Wiltshire Publications

Popular reverend retires from White Horse Ministry Team

REVEREND Jonathan Burke will soon deliver his final service at All Saints’ Church, after seven years with the White Horse Ministry Team.

Jonathan Burke grew up on the Dorset coast and after a stint as a teacher, became a priest over 30 years ago, before joining the White Horse Ministry Team in 2008. He has since played a key role in the Westbury area church community, as well as in the BA13+ partnership, and is a founding member of local charity Crosspoint.

Jonathan said, “I am retiring because I am aware that I get weary and can’t do as much as I would wish. The team ministry is in a strong position with some very gifted colleagues who will continue to develop and deliver much that the church needs to do in the twenty first century.  It has been great to work with such good people over the past seven years – both lay and ordained.

“Young people are very much part of the local community and lots of visits to schools have enabled me to get to know some of them and to hear their ideas and views – I have also served as a school governor for three schools locally, including as chair of governors at Westbury Junior School. I am always heartened and impressed by the commitment of both adults and the pupils within our schools.

“I am proud to have been one of the founder members of Crosspoint – a charity now firmly established locally which has given practical help to hundreds of people and provided a venue for other activities as well.

“I hope to have a bit of a rest before embarking on some volunteering and perhaps helping out in churches in the Poole and Bournemouth conurbation where we will be living – also our four children and five grandchildren will be nearby and will hopefully welcome some of our time, too. I hope that my successor will enjoy life here as much as Sandra and I have – there are challenges and lots of new possibilities, but that makes each day interesting and is, I believe, why God puts people here in church leadership roles.

“Westbury has a fascinating history and some lovely buildings; I have loved daily visits to the White Horse to walk the dogs and, of course there are some wonderful characters here – it is people who have featured so much in our time here.

“As a railway enthusiast, I have also enjoyed the railway connections and the numerous steam trains that come our way. And the White Horse News is the best local paper I have ever come across!”

Westbury town councillor and chair of the Westbury Music & Arts Festival, Ian Cunningham, described the reverend’s retirement as a massive loss to the town.

Ian said, “In trying to describe a little of Jonathan’s impact on Westbury, there’s a danger of sounding a little like an obituary. But Westbury is losing a tireless supporter and to many people who have come to rely on Jonathan for his generous help, wise advice, leadership and care, I think his departure will be a kind of bereavement.

“Although Jonathan’s made an important contribution to his church, it is the work he has done in the wider community that has been most felt. As a Rector, Jonathan went to where people were and provided practical help and support to those who needed it wherever he found them. As an example, Jonathan was at the centre of the establishment and growth of Crosspoint which has now helped many hundreds of people in the town.

“Whenever there was a group that was trying to make things better in Westbury, Jonathan was likely to be there and, if he had to, he’d run it until he could encourage others to take over.

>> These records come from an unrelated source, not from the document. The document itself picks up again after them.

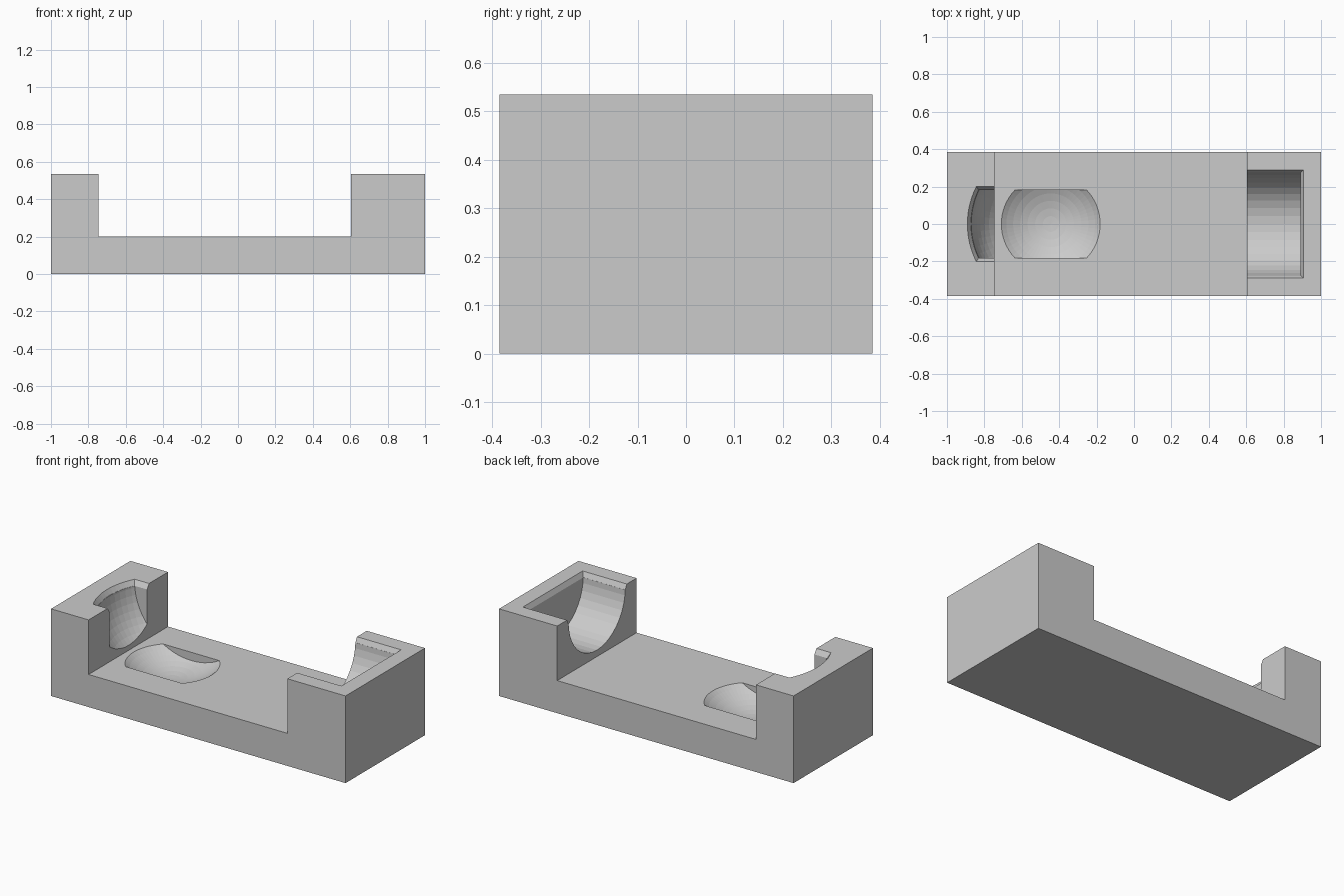
import bpy, bmesh
from math import sin, cos, pi, asin

if "Cube" in bpy.data.objects:
    bpy.data.objects.remove(bpy.data.objects["Cube"])

W, H, FLOOR = 0.385, 0.535, 0.2


def add_object(name, bm):
    bmesh.ops.recalc_face_normals(bm, faces=bm.faces)
    me = bpy.data.meshes.new(name)
    bm.to_mesh(me)
    bm.free()
    ob = bpy.data.objects.new(name, me)
    bpy.context.collection.objects.link(ob)
    return ob


def loft(name, a, b):
    """Closed solid between two matching outlines."""
    bm = bmesh.new()
    va = [bm.verts.new(p) for p in a]
    vb = [bm.verts.new(p) for p in b]
    bm.faces.new(va)
    bm.faces.new(vb)
    for i in range(len(a)):
        j = (i + 1) % len(a)
        bm.faces.new((va[i], va[j], vb[j], vb[i]))
    return add_object(name, bm)


# body: stepped tray profile with two end blocks
profile = [(-1, 0), (1, 0), (1, H), (0.605, H), (0.605, FLOOR),
           (-0.745, FLOOR), (-0.745, H), (-1, H)]
body = loft("tray_body", [(x, -W, z) for x, z in profile],
            [(x, W, z) for x, z in profile])

# right pocket: half-round trough with straight upper sides
R, ZC = 0.275, 0.515
arc = [(R * cos(pi + pi * i / 20), ZC + R * sin(pi + pi * i / 20)) for i in range(21)]
trough = arc + [(R, 0.6), (-R, 0.6)]
right_pocket = loft("right_pocket_cutter", [(0.5, y, z) for y, z in trough],
                    [(0.89, y, z) for y, z in trough])


# right pocket lip chamfer
def rect(d, z):
    y, x = R + d, 0.89 + d
    return [(0.5, -y, z), (x, -y, z), (x, y, z), (0.5, y, z)]


right_lip = loft("right_lip_cutter", rect(0, H - 0.03), rect(0.03, H + 0.03))

# left pocket: ball with flat sides, also dents the floor
CX, SR, HALF = -0.445, 0.427, 0.182
bm = bmesh.new()
bmesh.ops.create_uvsphere(bm, u_segments=64, v_segments=32, radius=SR)
for s in (-1, 1):
    cut = bmesh.ops.bisect_plane(bm, geom=bm.verts[:] + bm.edges[:] + bm.faces[:],
                                 plane_co=(0, s * HALF, 0), plane_no=(0, s, 0),
                                 clear_outer=True)
    rim = [e for e in cut["geom_cut"] if isinstance(e, bmesh.types.BMEdge)]
    bmesh.ops.edgeloop_fill(bm, edges=rim)
bmesh.ops.translate(bm, verts=bm.verts, vec=(CX, 0, H))
left_pocket = add_object("left_pocket_cutter", bm)


# left pocket lip chamfer
def bow(d, z):
    r, h = SR + d, HALF + d
    a = asin(h / r)
    pts = [(CX - r * cos(t), r * sin(t), z)
           for t in (-a + 2 * a * i / 12 for i in range(13))]
    return pts + [(-0.6, h, z), (-0.6, -h, z)]


left_lip = loft("left_lip_cutter", bow(0, H - 0.03), bow(0.038, H + 0.03))

# carve the pockets out of the body
bpy.context.view_layer.objects.active = body
for cutter in (right_pocket, right_lip, left_pocket, left_lip):
    cutter.hide_render = True
    mod = body.modifiers.new(cutter.name, 'BOOLEAN')
    mod.operation, mod.solver, mod.object = 'DIFFERENCE', 'EXACT', cutter
    bpy.ops.object.modifier_apply(modifier=mod.name)
    bpy.data.objects.remove(cutter)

“He has a special skill for encouraging others to volunteer. He approaches quietly and you usually don’t even notice what is happening until you have agreed that there is an issue, that something ought to be done and you then find that you are doing it.

“Amongst those who volunteer Jonathan was recognised as being special; when we swap notes about our activities, we’d find that everybody worked with Jonathan on something – which meant that he volunteered for practically everything.

“Of course, he also ran a team ministry and keeping a church community together, running a team and training curates is not a part-time job. He looked after his parishioners. If you were ill, had a family crisis or were just struggling, Jonathan would appear at your door and you knew you had a friend. He was always available to help anyone who just wanted to talk – it didn’t matter whether you were a member of his church.

“As if he didn’t have enough to do, he was also appointed Rural Dean of Heytesbury which gave him a busy role overseeing and assisting parishes from Westbury down to Mere.

“Incredibly, he’d still find some time for walking his dogs, steam trains, family, singing and supporting hundreds of town events with his good humoured presence.

“We all wish Jonathan and his hard-working wife, Sandra a happy and much deserved retirement. Jonathan is a humble man and he will hate this commentary. He has been an inspiration and so many of us are immensely grateful for his time in our town.”

Jonathan’s successor will be announced in the coming months.